=== EXTRACTED MATERIAL ===
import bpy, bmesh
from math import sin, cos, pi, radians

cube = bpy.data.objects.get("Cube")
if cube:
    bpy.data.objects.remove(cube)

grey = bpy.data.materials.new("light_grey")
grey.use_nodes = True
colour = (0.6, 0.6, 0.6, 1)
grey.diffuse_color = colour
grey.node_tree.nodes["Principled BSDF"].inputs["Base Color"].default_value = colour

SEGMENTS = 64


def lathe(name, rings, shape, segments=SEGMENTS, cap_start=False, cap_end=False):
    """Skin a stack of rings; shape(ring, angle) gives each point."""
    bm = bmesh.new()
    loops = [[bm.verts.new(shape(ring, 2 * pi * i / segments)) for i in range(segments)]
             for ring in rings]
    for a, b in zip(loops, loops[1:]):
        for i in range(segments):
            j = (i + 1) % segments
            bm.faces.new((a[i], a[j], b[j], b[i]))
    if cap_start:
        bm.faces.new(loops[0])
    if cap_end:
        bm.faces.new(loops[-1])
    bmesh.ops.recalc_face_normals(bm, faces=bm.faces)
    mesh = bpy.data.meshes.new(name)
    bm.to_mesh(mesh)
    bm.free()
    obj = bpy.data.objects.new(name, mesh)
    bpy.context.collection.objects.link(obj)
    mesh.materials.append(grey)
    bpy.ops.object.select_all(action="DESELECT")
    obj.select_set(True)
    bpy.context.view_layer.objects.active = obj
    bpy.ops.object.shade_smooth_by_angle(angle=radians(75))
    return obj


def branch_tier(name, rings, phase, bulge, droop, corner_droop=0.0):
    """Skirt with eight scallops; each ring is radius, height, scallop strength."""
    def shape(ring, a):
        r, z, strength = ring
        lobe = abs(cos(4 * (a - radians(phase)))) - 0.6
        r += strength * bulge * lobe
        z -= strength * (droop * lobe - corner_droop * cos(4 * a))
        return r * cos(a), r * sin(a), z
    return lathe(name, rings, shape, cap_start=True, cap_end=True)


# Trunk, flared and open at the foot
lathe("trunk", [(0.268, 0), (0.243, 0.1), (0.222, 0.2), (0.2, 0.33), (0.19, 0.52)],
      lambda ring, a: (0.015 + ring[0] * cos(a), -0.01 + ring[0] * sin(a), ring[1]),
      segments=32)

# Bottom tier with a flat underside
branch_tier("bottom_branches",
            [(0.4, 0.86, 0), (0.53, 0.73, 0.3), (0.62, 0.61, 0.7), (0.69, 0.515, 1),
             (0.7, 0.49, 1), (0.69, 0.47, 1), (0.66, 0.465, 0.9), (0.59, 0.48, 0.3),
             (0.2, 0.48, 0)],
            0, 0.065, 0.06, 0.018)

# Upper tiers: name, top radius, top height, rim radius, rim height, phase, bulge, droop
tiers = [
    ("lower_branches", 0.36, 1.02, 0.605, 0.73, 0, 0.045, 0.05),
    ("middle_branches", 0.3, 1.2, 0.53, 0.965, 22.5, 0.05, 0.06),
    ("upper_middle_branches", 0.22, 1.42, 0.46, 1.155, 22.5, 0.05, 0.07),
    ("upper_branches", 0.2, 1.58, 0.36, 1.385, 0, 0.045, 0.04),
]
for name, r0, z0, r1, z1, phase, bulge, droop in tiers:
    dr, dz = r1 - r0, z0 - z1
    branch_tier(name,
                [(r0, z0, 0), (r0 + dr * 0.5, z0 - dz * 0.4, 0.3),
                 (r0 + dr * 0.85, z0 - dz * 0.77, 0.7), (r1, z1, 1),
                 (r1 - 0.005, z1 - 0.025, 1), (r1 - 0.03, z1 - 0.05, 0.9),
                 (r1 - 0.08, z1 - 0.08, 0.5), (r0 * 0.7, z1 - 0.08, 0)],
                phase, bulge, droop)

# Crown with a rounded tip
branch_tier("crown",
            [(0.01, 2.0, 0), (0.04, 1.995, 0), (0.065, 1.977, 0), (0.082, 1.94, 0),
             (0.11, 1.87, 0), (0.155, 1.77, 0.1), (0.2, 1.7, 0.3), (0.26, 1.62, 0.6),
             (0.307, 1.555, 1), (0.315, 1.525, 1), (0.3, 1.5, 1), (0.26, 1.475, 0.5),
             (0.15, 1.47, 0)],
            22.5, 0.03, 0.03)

=== TASK BRIEF ===
Scan the records for the word "colour" and copy every line where it is found.

=== RESULT OF THIS TASK ===
colour = (0.6, 0.6, 0.6, 1)
grey.diffuse_color = colour
grey.node_tree.nodes["Principled BSDF"].inputs["Base Color"].default_value = colour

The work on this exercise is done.